## TASK GOAL
Print, in exact form, the lines below from the one containing "a = radians(angle)" through the one containing "direction.to_track_quat('X', 'Z').to_matrix().col[0].z, 4, 'Y')", and omit all others.

## Collected data entries
▬▬▬▬▬▬▬▬▬▬

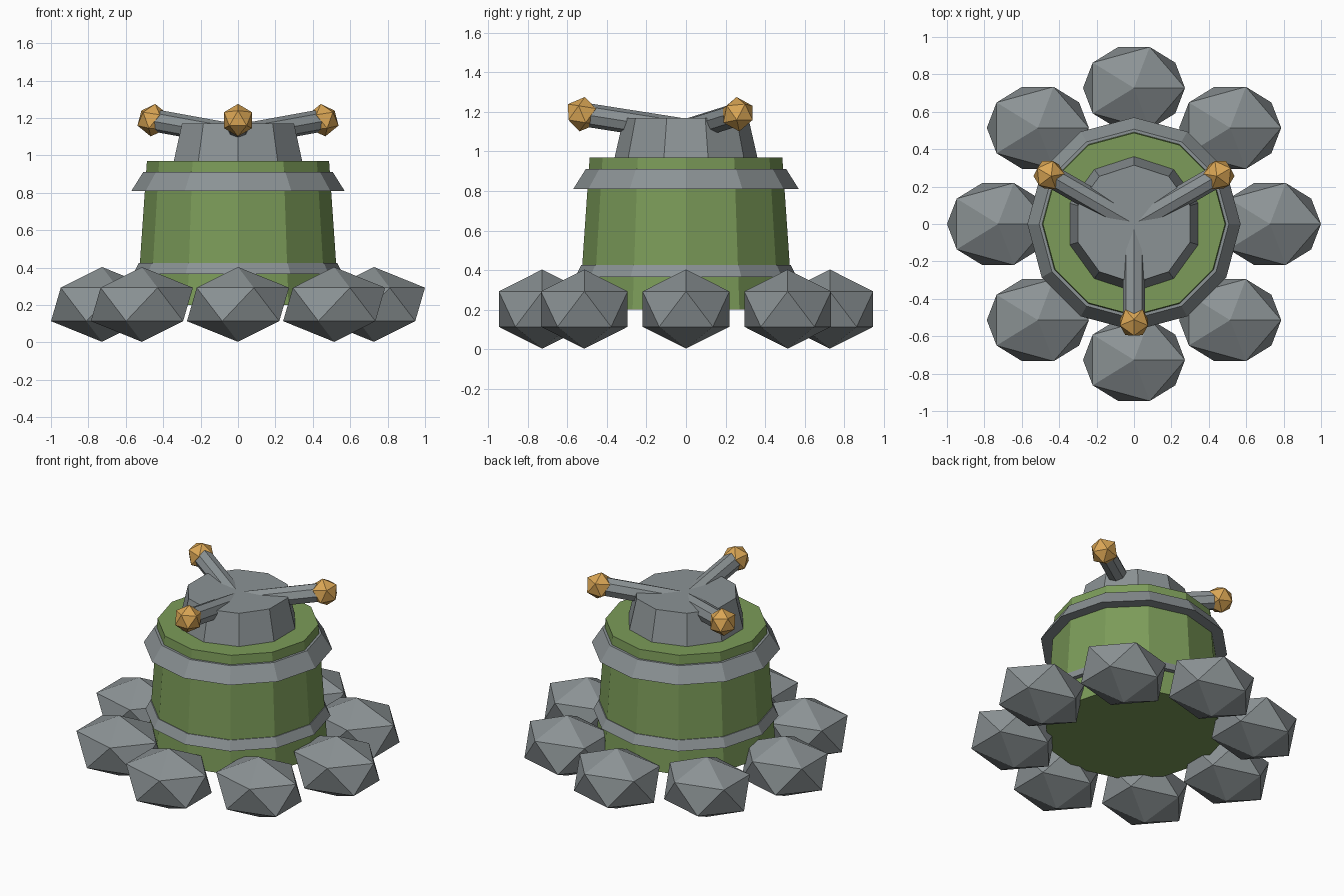
import bpy
from math import radians, cos, sin, pi
from mathutils import Vector, Matrix

cube = bpy.data.objects.get("Cube")
if cube:
    bpy.data.objects.remove(cube, do_unlink=True)


def make_material(name, rgb):
    mat = bpy.data.materials.new(name)
    mat.use_nodes = True
    mat.diffuse_color = (*rgb, 1)
    mat.node_tree.nodes["Principled BSDF"].inputs["Base Color"].default_value = (*rgb, 1)
    return mat


STONE = make_material("stone_grey", (0.26, 0.29, 0.30))
GREEN = make_material("moss_green", (0.20, 0.33, 0.10))
AMBER = make_material("amber", (0.70, 0.38, 0.09))


def finish(name, mat):
    obj = bpy.context.object
    obj.name = obj.data.name = name
    obj.data.materials.append(mat)
    return obj


def frustum(name, mat, sides, low, high, r_low, r_high):
    """Flat-sided cone section with a corner facing the front."""
    bpy.ops.mesh.primitive_cone_add(vertices=sides, radius1=r_low, radius2=r_high,
                                    depth=high - low, location=(0, 0, (low + high) / 2))
    return finish(name, mat)


def band(name, low, high, r_low, r_high, r_in):
    """Sloped twelve-sided collar, open in the middle."""
    profile = [(r_low, low), (r_high, high), (r_in, high), (r_in, low)]
    n, k = 12, len(profile)
    verts = [(r * cos(2 * pi * i / n), r * sin(2 * pi * i / n), z)
             for i in range(n) for r, z in profile]
    faces = [(i * k + j, (i + 1) % n * k + j,
              (i + 1) % n * k + (j + 1) % k, i * k + (j + 1) % k)
             for i in range(n) for j in range(k)]
    mesh = bpy.data.meshes.new(name)
    mesh.from_pydata(verts, [], faces)
    mesh.materials.append(STONE)
    obj = bpy.data.objects.new(name, mesh)
    bpy.context.collection.objects.link(obj)


# Tapered tower with two collars and a turret cap
frustum("tower_body", GREEN, 12, 0.20, 0.97, 0.54, 0.487)
band("lower_collar", 0.365, 0.425, 0.56, 0.53, 0.48)
band("upper_collar", 0.81, 0.91, 0.57, 0.507, 0.485)
frustum("turret_cap", STONE, 10, 0.96, 1.17, 0.363, 0.315)

# Ring of boulders around the foot
for i in range(8):
    a = radians(45 * i)
    bpy.ops.mesh.primitive_ico_sphere_add(
        subdivisions=1, radius=1, location=(0.727 * cos(a), 0.727 * sin(a), 0.203))
    bpy.context.object.scale = (0.305, 0.258, 0.2)
    finish(f"boulder_{i + 1}", STONE)

# Three barrels rising from the cap, each with a faceted tip
for label, angle in (("front", -90), ("left", 30), ("right", 150)):
    a = radians(angle)
    root = Vector((0, 0, 1.105))
    tip = Vector((0.525 * cos(a), 0.525 * sin(a), 1.188))
    direction = tip - root
    bpy.ops.mesh.primitive_cylinder_add(vertices=8, radius=0.06, depth=direction.length)
    turn = Matrix.Rotation(a, 4, 'Z') @ Matrix.Rotation(
        pi / 2 - direction.to_track_quat('X', 'Z').to_matrix().col[0].z, 4, 'Y')
    bpy.context.object.matrix_world = Matrix.Translation((root + tip) / 2) @ turn
    finish(f"{label}_barrel", STONE)
    bpy.ops.mesh.primitive_ico_sphere_add(subdivisions=1, radius=0.088, location=tip,
                                          rotation=(0, radians(-9), a))
    finish(f"{label}_barrel_tip", AMBER)
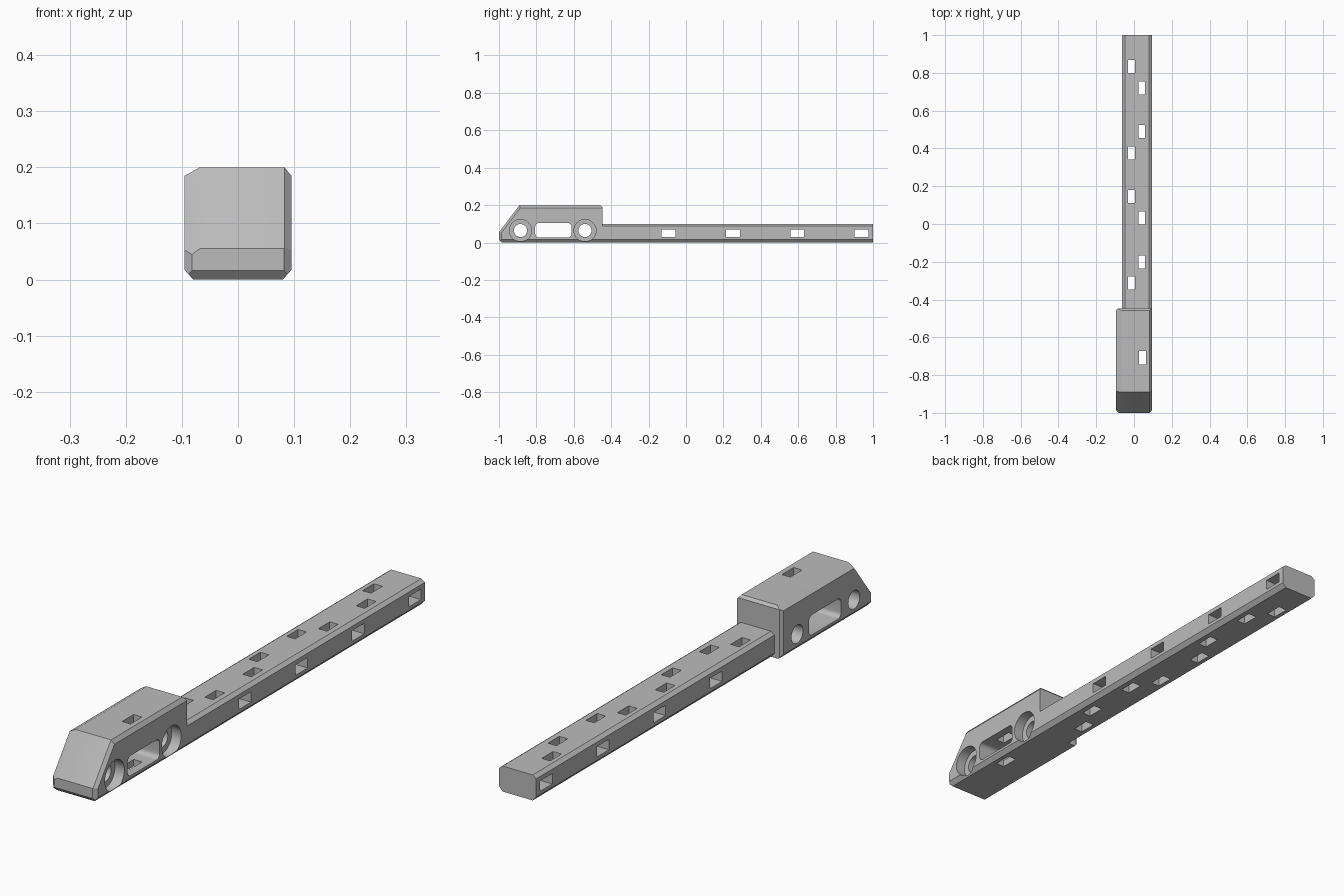
import bpy, bmesh, math
from mathutils import Vector, Matrix

cube = bpy.data.objects.get("Cube")
if cube:
    bpy.data.objects.remove(cube, do_unlink=True)

grey = bpy.data.materials.new("plain grey")
grey.use_nodes = True
colour = (0.5, 0.5, 0.5, 1)
grey.diffuse_color = colour
grey.node_tree.nodes["Principled BSDF"].inputs["Base Color"].default_value = colour

X, Y, Z = Vector((1, 0, 0)), Vector((0, 1, 0)), Vector((0, 0, 1))


def add_box(bm, lo, hi):
    lo, hi = Vector(lo), Vector(hi)
    size = Matrix.Diagonal((*(hi - lo), 1))
    bmesh.ops.create_cube(bm, size=1, matrix=Matrix.Translation((lo + hi) / 2) @ size)


def chop(bm, point, normal):
    """Slice off everything on the normal's side and cap the cut."""
    cut = bmesh.ops.bisect_plane(bm, geom=bm.verts[:] + bm.edges[:] + bm.faces[:],
                                 plane_co=point, plane_no=normal.normalized(), clear_outer=True)
    edges = [e for e in cut["geom_cut"] if isinstance(e, bmesh.types.BMEdge)]
    bmesh.ops.contextual_create(bm, geom=edges)


def chamfer(bm, corner, n1, n2, a, b):
    """Trim the edge through corner, by a along n1 and b along n2."""
    chop(bm, Vector(corner) - a * n1, n1 / a + n2 / b)


def finish(bm, name):
    bmesh.ops.recalc_face_normals(bm, faces=bm.faces)
    mesh = bpy.data.meshes.new(name)
    bm.to_mesh(mesh)
    bm.free()
    mesh.materials.append(grey)
    obj = bpy.data.objects.new(name, mesh)
    bpy.context.collection.objects.link(obj)
    return obj


def box_cutter(centre, size):
    bm = bmesh.new()
    c, h = Vector(centre), Vector(size) / 2
    add_box(bm, c - h, c + h)
    return finish(bm, "cutter")


def round_cutter(y, z, radius, x0, x1):
    bm = bmesh.new()
    place = Matrix.Translation(((x0 + x1) / 2, y, z)) @ Matrix.Rotation(math.pi / 2, 4, "Y")
    bmesh.ops.create_cone(bm, cap_ends=True, segments=48, radius1=radius, radius2=radius,
                          depth=x1 - x0, matrix=place)
    return finish(bm, "cutter")


def carve(obj, cutters):
    bpy.ops.object.select_all(action="DESELECT")
    bpy.context.view_layer.objects.active = obj
    obj.select_set(True)
    for cutter in cutters:
        cutter.hide_render = True
        mod = obj.modifiers.new("carve", "BOOLEAN")
        mod.operation, mod.solver, mod.object = "DIFFERENCE", "EXACT", cutter
        bpy.ops.object.modifier_apply(modifier=mod.name)
        bpy.data.objects.remove(cutter, do_unlink=True)
    bpy.ops.object.shade_smooth_by_angle(angle=math.radians(25))


# Body block with sloping nose
SIDE, BACK, TOP = 0.095, -0.447, 0.2
bm = bmesh.new()
add_box(bm, (-SIDE, -1, 0), (SIDE, BACK, TOP))
slope = Vector((0, -0.145, 0.11)).normalized()
nose = Vector((0, -1, 0.055))
chop(bm, nose, slope)
chamfer(bm, (0, -1, 0), -Y, -Z, 0.015, 0.016)
for side, wide in ((X, 0.012), (-X, 0.027)):
    edge = side * SIDE
    chamfer(bm, edge + Z * TOP, side, Z, wide, 0.015)
    chamfer(bm, edge + nose, side, slope, wide, 0.012)
    chamfer(bm, edge - Y, side, -Y, 0.013, 0.013)
    chamfer(bm, edge, side, -Z, 0.015, 0.017)
chamfer(bm, (0, BACK, TOP), Y, Z, 0.01, 0.01)
chamfer(bm, (-SIDE, BACK, 0), -X, Y, 0.01, 0.01)
body = finish(bm, "front_body")

# Axle holes with counterbores, a rounded side window and a vertical slot
cutters = []
for y in (-0.885, -0.54):
    cutters.append(round_cutter(y, 0.064, 0.035, -0.2, 0.2))
    cutters.append(round_cutter(y, 0.064, 0.059, 0.055, 0.2))
bm = bmesh.new()
add_box(bm, (-0.2, -0.806, 0.027), (0.2, -0.612, 0.104))
long_edges = [e for e in bm.edges if abs(e.verts[0].co.x - e.verts[1].co.x) > 0.1]
bmesh.ops.bevel(bm, geom=long_edges, offset=0.018, segments=6, profile=0.5, affect="EDGES")
cutters.append(finish(bm, "cutter"))
cutters.append(box_cutter((0.045, -0.708, 0.1), (0.036, 0.071, 0.4)))
carve(body, cutters)

# Long bar behind the body
LEFT, RIGHT, HIGH = -0.063, 0.095, 0.098
bm = bmesh.new()
add_box(bm, (LEFT, BACK, 0), (RIGHT, 1, HIGH))
for x, side in ((LEFT, -X), (RIGHT, X)):
    chamfer(bm, (x, 0, HIGH), side, Z, 0.015, 0.011)
    chamfer(bm, (x, 0, 0), side, -Z, 0.015, 0.017)
bar = finish(bm, "rear_bar")

# Two staggered rows of vertical slots, and side slots
cutters = []
for x, rows in ((-0.013, (0.835, 0.375, 0.145, -0.313)), (0.041, (0.72, 0.49, 0.031, -0.2))):
    cutters += [box_cutter((x, y, 0.05), (0.036, 0.069, 0.3)) for y in rows]
cutters += [box_cutter((0, -0.093 + 0.344 * i, 0.05), (0.5, 0.074, 0.04)) for i in range(4)]
carve(bar, cutters)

▬▬▬▬▬▬▬▬▬▬

## OUTPUT FOR THIS EXERCISE
    a = radians(angle)
    root = Vector((0, 0, 1.105))
    tip = Vector((0.525 * cos(a), 0.525 * sin(a), 1.188))
    direction = tip - root
    bpy.ops.mesh.primitive_cylinder_add(vertices=8, radius=0.06, depth=direction.length)
    turn = Matrix.Rotation(a, 4, 'Z') @ Matrix.Rotation(
        pi / 2 - direction.to_track_quat('X', 'Z').to_matrix().col[0].z, 4, 'Y')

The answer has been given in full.